Many comparisons have been made between Uzbekistan’s debut and neighbouring Tajikistan’s $500mn first eurobond foray in 2017—the main difference appears to be that Tajikistan needed the funding for the construction of its Rogun hydropower dam mega project, while Uzbekistan is merely looking to set a benchmark. At the same time, Uzbekistan has managed to grab plenty of attention with its ongoing reforms aimed at opening up its economy, with moves including the lifting of strict currency controls. Tajikistan did not enjoy such publicity leading up to its eurobond.
“Backed by very strong fundamentals”
Anders Faergemann, a fund manager at PineBridge Investments in London said that the sale was a “positive, transition story,” noting that the fund, which holds $90bn in assets, was “impressed with the presentation and the marketing of the credit, backed by what seems to be very strong fundamentals”.
Still, some worries remain over the Uzbek deal. S&P Global Ratings and Fitch Ratings rated Uzbekistan at three levels below investment grade, similarly to Bolivia, Brazil and Bangladesh.
“The feverish demand automatically reminds me of Tajikistan’s debut,” Roman Bernatskiy, head trader of FFF Asset Management in Cyprus. “There could be a case of deja-vu, with trading in the first days at 101 percent of face value and higher, followed by the subsequent acknowledgement that it’s expensive and a drop well below face value.”

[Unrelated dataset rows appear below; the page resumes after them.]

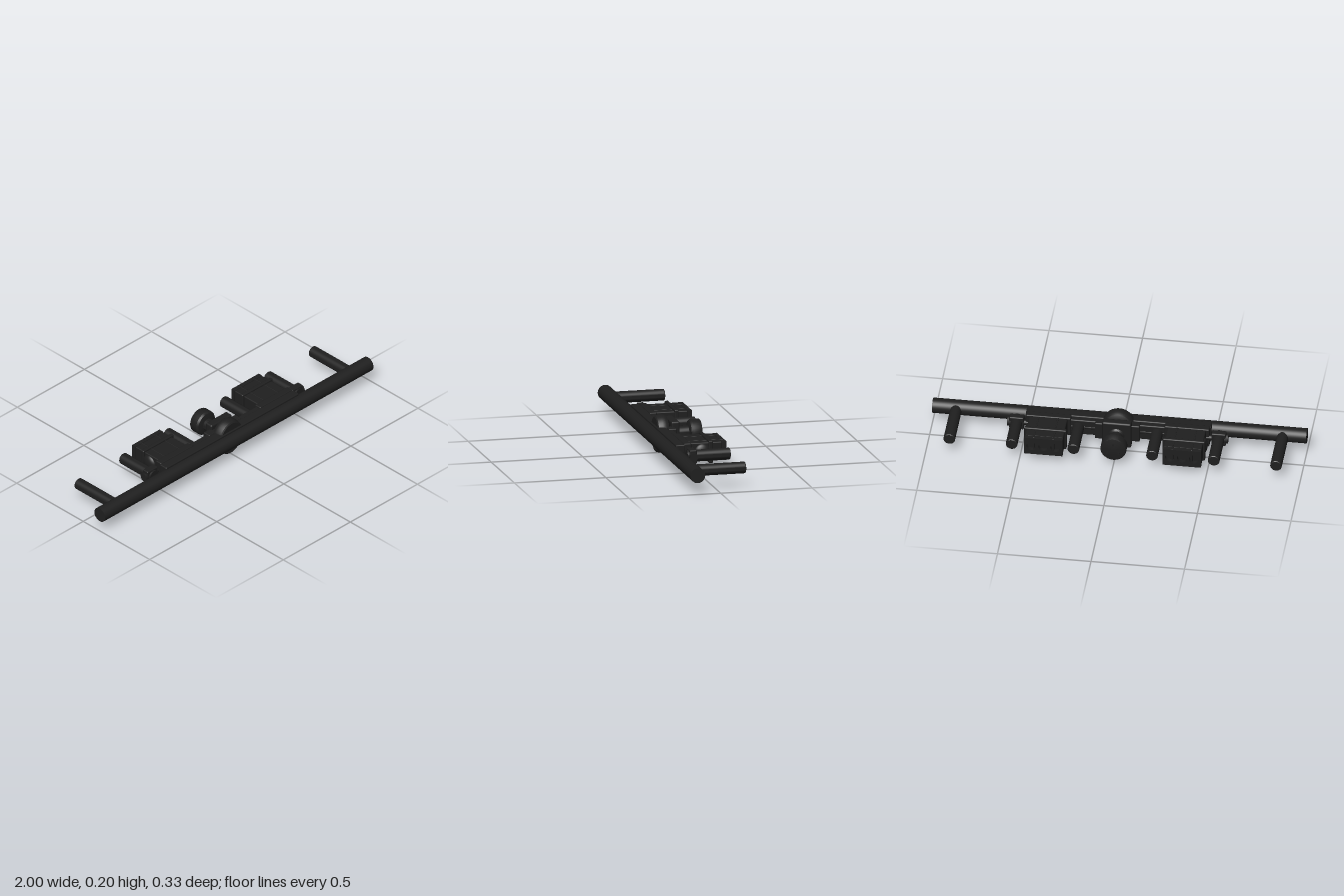
import * as THREE from 'three';
import { RoundedBoxGeometry } from 'three/addons/geometries/RoundedBoxGeometry.js';
import { toCreasedNormals } from 'three/addons/utils/BufferGeometryUtils.js';

const Y = 0.105; // height of the common axis

export function createModel() {
  const model = new THREE.Group();
  model.name = 'gripBar';
  const mat = new THREE.MeshStandardMaterial({ color: 0x1f1f1f });

  const add = (name, geo, x, y, z) => {
    const mesh = new THREE.Mesh(geo, mat);
    mesh.name = name;
    mesh.position.set(x, y, z);
    model.add(mesh);
    return mesh;
  };
  // Box given by centre x, size x, size y and its z range
  const box = (name, x, w, h, z0, z1, r = 0.006) =>
    add(name, new RoundedBoxGeometry(w, h, z1 - z0, 2, r), x, Y, (z0 + z1) / 2);
  // Turned part: points are [radius, z] from back to front, axis along z
  const turned = (name, x, pts, segments = 32) => {
    const geo = new THREE.LatheGeometry(pts.map(([r, z]) => new THREE.Vector2(r, z)), segments);
    return add(name, toCreasedNormals(geo.rotateX(Math.PI / 2), 0.6), x, Y, 0);
  };
  const rod = (name, x, r, z0, z1) => turned(name, x, [
    [0, z0], [r - 0.003, z0], [r, z0 + 0.003], [r, z1], [0, z1],
  ], 24);
  const crossRod = (name, r, length, x, z, segments = 24) =>
    add(name, new THREE.CylinderGeometry(r, r, length, segments).rotateZ(Math.PI / 2), x, Y, z);

  // Long main bar and the backing plates
  crossRod('mainBar', 0.0405, 2, 0, 0.1245, 40);
  box('backingPlate', 0, 0.99, 0.1, 0.065, 0.115);
  box('rearPlate', 0, 0.92, 0.09, 0.035, 0.068);
  box('centrePlate', 0, 0.24, 0.1, 0.015, 0.06);

  // Slightly oval front boss
  turned('centreBoss', 0, [
    [0, 0.036], [0.075, 0.036], [0.094, 0.045], [0.1025, 0.06],
    [0.1025, 0.08], [0.097, 0.102], [0.09, 0.107], [0, 0.107],
  ], 48).scale.x = 0.89;

  // Rear mount: rounded base, neck and knob
  box('mountBase', 0, 0.155, 0.155, -0.011, 0.034, 0.009);
  turned('mountNeck', 0, [[0, -0.09], [0.034, -0.09], [0.034, -0.02], [0.045, -0.008], [0, -0.008]]);
  turned('mountKnob', 0, [
    [0, -0.146], [0.022, -0.145], [0.05, -0.141], [0.066, -0.138], [0.069, -0.133],
    [0.069, -0.09], [0.062, -0.08], [0.037, -0.074], [0, -0.074],
  ], 40);
  for (let i = 0; i < 3; i++) {
    const a = (i / 3) * Math.PI * 2 + Math.PI / 2;
    const pin = new THREE.CylinderGeometry(0.006, 0.006, 0.01, 12).rotateX(Math.PI / 2);
    add('knobPin', pin, Math.cos(a) * 0.035, Y + Math.sin(a) * 0.035, -0.143);
  }

  // Housing end face with three round sockets
  const face = new THREE.Shape();
  face.moveTo(-0.102, -0.051).lineTo(0.102, -0.051).lineTo(0.102, 0.051).lineTo(-0.102, 0.051).closePath();
  for (const x of [-0.064, 0, 0.064]) {
    face.holes.push(new THREE.Path().absarc(x, 0, 0.026, 0, Math.PI * 2, true));
  }
  const faceGeo = new THREE.ExtrudeGeometry(face, { depth: 0.025, bevelEnabled: false, curveSegments: 12 });

  for (const s of [-1, 1]) {
    // Posts reaching backwards
    rod('outerPost', s * 0.873, 0.031, -0.165, 0.11);
    rod('middlePost', s * 0.54, 0.031, -0.165, 0.07);
    rod('innerPost', s * 0.21, 0.031, -0.165, 0.05);

    // Socketed housing with strap and ribs
    box('housing', s * 0.37, 0.204, 0.102, -0.142, 0.045);
    add('housingFace', faceGeo, s * 0.37, Y, -0.165);
    box('housingStrap', s * 0.37, 0.226, 0.122, -0.09, -0.068);
    for (const x of [0.318, 0.422]) box('housingRib', s * x, 0.008, 0.106, -0.16, 0.04, 0.002);
    box('housingFoot', s * 0.37, 0.24, 0.11, 0.03, 0.07);

    // Round side cap bulging from the outer wall
    const cap = add('sideCap', new THREE.SphereGeometry(0.045, 24, 16), s * 0.468, Y, -0.035);
    cap.scale.set(0.5, 1, 1);

    // Pivot pin with its collar at the middle post
    crossRod('pivotPin', 0.014, 0.2, s * 0.49, 0.04);
    crossRod('pivotCollar', 0.024, 0.03, s * 0.575, 0.04, 6);
    box('postClamp', s * 0.54, 0.078, 0.075, 0.022, 0.06);
    crossRod('innerPin', 0.012, 0.2, s * 0.19, 0.045);
  }
  return model;
}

The Tajik bonds, due in September 2027, are rated three levels below Uzbekistan at S&P. The return on Tajik bonds has stood at 0.3% since their sale, whereas emerging markets in the period have shown an average loss of 0.4%. At the same time, ex-Soviet Georgia’s bonds, which happen to share Uzbekistan’s rating, returned 2.9% in the period.
Very limited data
Investors are known to still have significant concerns about how secretive Uzbekistan is when it comes to its economy. Very limited data on the country’s key mineral sector is available, for instance. While fund managers say Tashkent will be expected to pay a premium for that secrecy, Uzbekistan has been attempting to improve its transparency.
Aside from issuing better statistical reports on macroeconomic indicators, Uzbekistan issued a decree in January stating that it would no longer shroud in secrecy statistics on its main export commodity, gold. Gold is unofficially estimated to make up approximately 20% of the Central Asian nation’s exports. However, figures from international trade data visualisation engine, The Observatory of Economic Complexity (OEC), indicate that gold made up 40% of Uzbekistan’s exports in 2016 in monetary terms. Its value amounted to $2.86bn.
JPMorgan, Citi and Gazprombank are handling Uzbekistan’s Eurobond transaction. Uzbekistan has appointed HSBC banker Odilbek Isakov as the head of its Sovereign and Corporate Debt Division.